Roozbeh Mottaghi is the Research Manager of the PRIOR team at AI2 and an Affiliate Associate Professor in the Department of Computer Science & Engineering at the University of Washington. Prior to joining AI2, he was a post-doctoral researcher at the Computer Science Department at Stanford University. He obtained his PhD in Computer Science in 2013 from University of California, Los Angeles. His research is mainly focused on Computer Vision and Machine Learning. More specifically, he is interested in scene understanding, visual models of physics, and visual interaction models.

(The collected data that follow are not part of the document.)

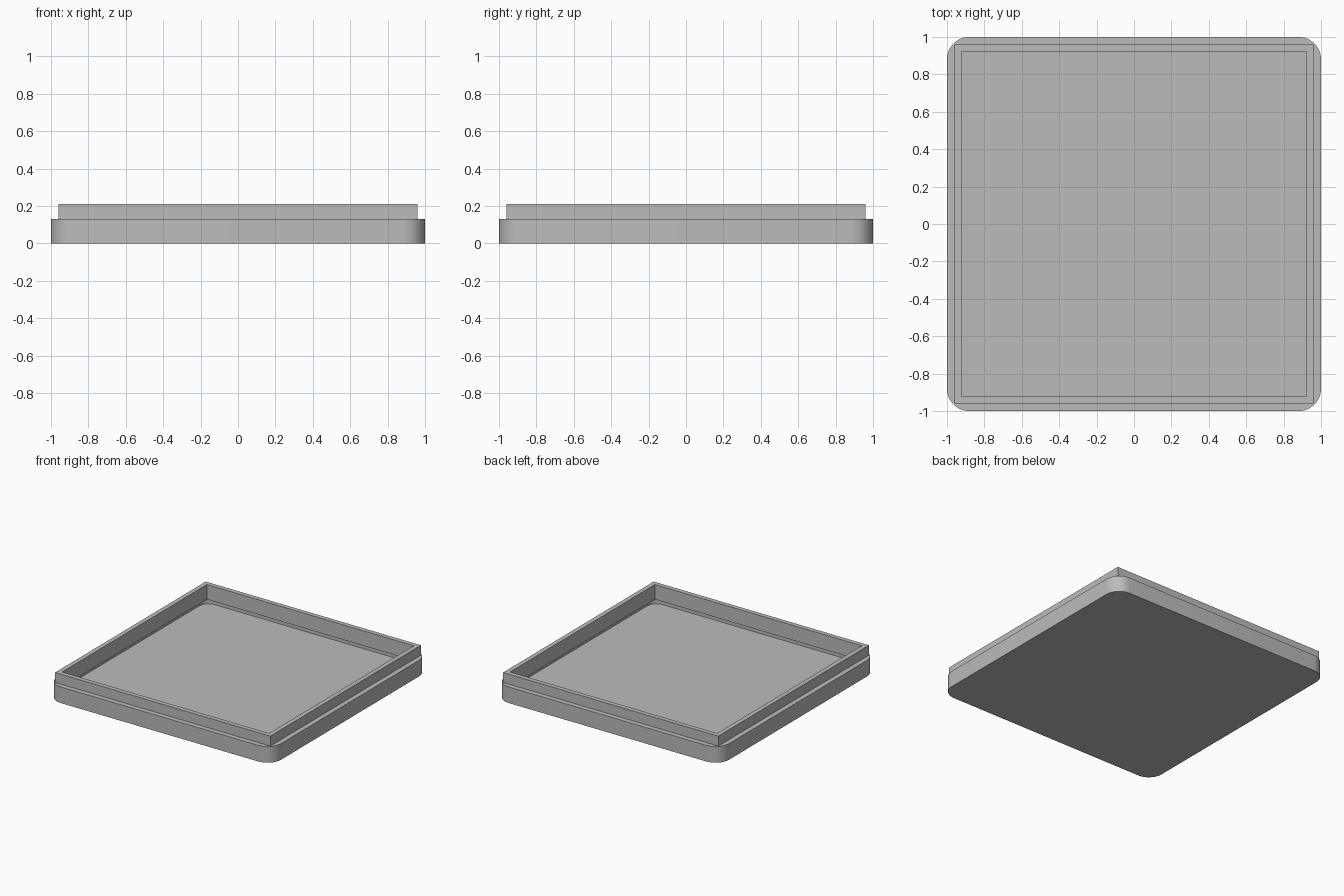
import bpy
import bmesh
from math import cos, sin, pi

default = bpy.data.objects.get("Cube")
if default:
    bpy.data.objects.remove(default, do_unlink=True)

grey = bpy.data.materials.new("plain_grey")
grey.use_nodes = True
colour = (0.5, 0.5, 0.5, 1)
grey.diffuse_color = colour
grey.node_tree.nodes["Principled BSDF"].inputs["Base Color"].default_value = colour


def outline(half, radius, steps=12):
    """Square outline with optional rounded corners, counter-clockwise."""
    if radius == 0:
        return [(half, half), (-half, half), (-half, -half), (half, -half)]
    c = half - radius
    points = []
    for k, (sx, sy) in enumerate([(1, 1), (-1, 1), (-1, -1), (1, -1)]):
        for i in range(steps + 1):
            a = (k + i / steps) * pi / 2
            points.append((sx * c + radius * cos(a), sy * c + radius * sin(a)))
    return points


def loft(name, levels, cap=False, closed=False):
    """Skin a stack of (half width, corner radius, height) outlines."""
    bm = bmesh.new()
    rings = [[bm.verts.new((x, y, z)) for x, y in outline(h, r)] for h, r, z in levels]
    pairs = list(zip(rings, rings[1:]))
    if closed:
        pairs.append((rings[-1], rings[0]))
    for a, b in pairs:
        for i in range(len(a)):
            j = (i + 1) % len(a)
            bm.faces.new((a[i], a[j], b[j], b[i]))
    if cap:
        bm.faces.new(rings[0])
        bm.faces.new(rings[-1])
    bmesh.ops.recalc_face_normals(bm, faces=bm.faces)
    mesh = bpy.data.meshes.new(name)
    bm.to_mesh(mesh)
    bm.free()
    mesh.materials.append(grey)
    obj = bpy.data.objects.new(name, mesh)
    bpy.context.collection.objects.link(obj)
    bpy.ops.object.select_all(action="DESELECT")
    obj.select_set(True)
    bpy.context.view_layer.objects.active = obj
    bpy.ops.object.shade_smooth_by_angle()
    return obj


# Shallow tray with rounded corners, hollowed above its floor
loft("tray_base", [(1, 0.12, 0), (1, 0.12, 0.13), (0.96, 0.08, 0.13), (0.96, 0.08, 0.045)], cap=True)

# Square rim seated inside the tray and standing above it
loft("square_rim", [(0.96, 0, 0.09), (0.96, 0, 0.21), (0.923, 0, 0.21), (0.923, 0, 0.09)], closed=True)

We introduce the task of directly modeling a visually intelligent agent. Computer vision typically focuses on solving various subtasks related to visual intelligence. We depart from this standard approach to computer vision; instead we directly model a visually intelligent agent. Our model takes visual information as input and directly predicts the actions of the agent. Toward this end we introduce DECADE, a large-scale dataset of ego-centric videos from a dog's perspective as well as her corresponding movements. Using this data we model how the dog acts and how the dog plans her movements. We show under a variety of metrics that given just visual input we can successfully model this intelligent agent in many situations. Moreover, the representation learned by our model encodes distinct information compared to representations trained on image classification, and our learned representation can generalize to other domains. In particular, we show strong results on the task of walkable surface estimation by using this dog modeling task as representation learning.
Objects often occlude each other in scenes; Inferring their appearance beyond their visible parts plays an important role in scene understanding, depth estimation, object interaction and manipulation. In this paper, we study the challenging problem of completing the appearance of occluded objects. Doing so requires knowing which pixels to paint (segmenting the invisible parts of objects) and what color to paint them (generating the invisible parts). Our proposed novel solution, SeGAN, jointly optimizes for both segmentation and generation of the invisible parts of objects. Our experimental results show that: (a) SeGAN can learn to generate the appearance of the occluded parts of objects; (b) SeGAN outperforms state-of-the-art segmentation baselines for the invisible parts of objects; (c) trained on synthetic photo realistic images, SeGAN can reliably segment natural images; (d) by reasoning about occluder occludee relations, our method can infer depth layering.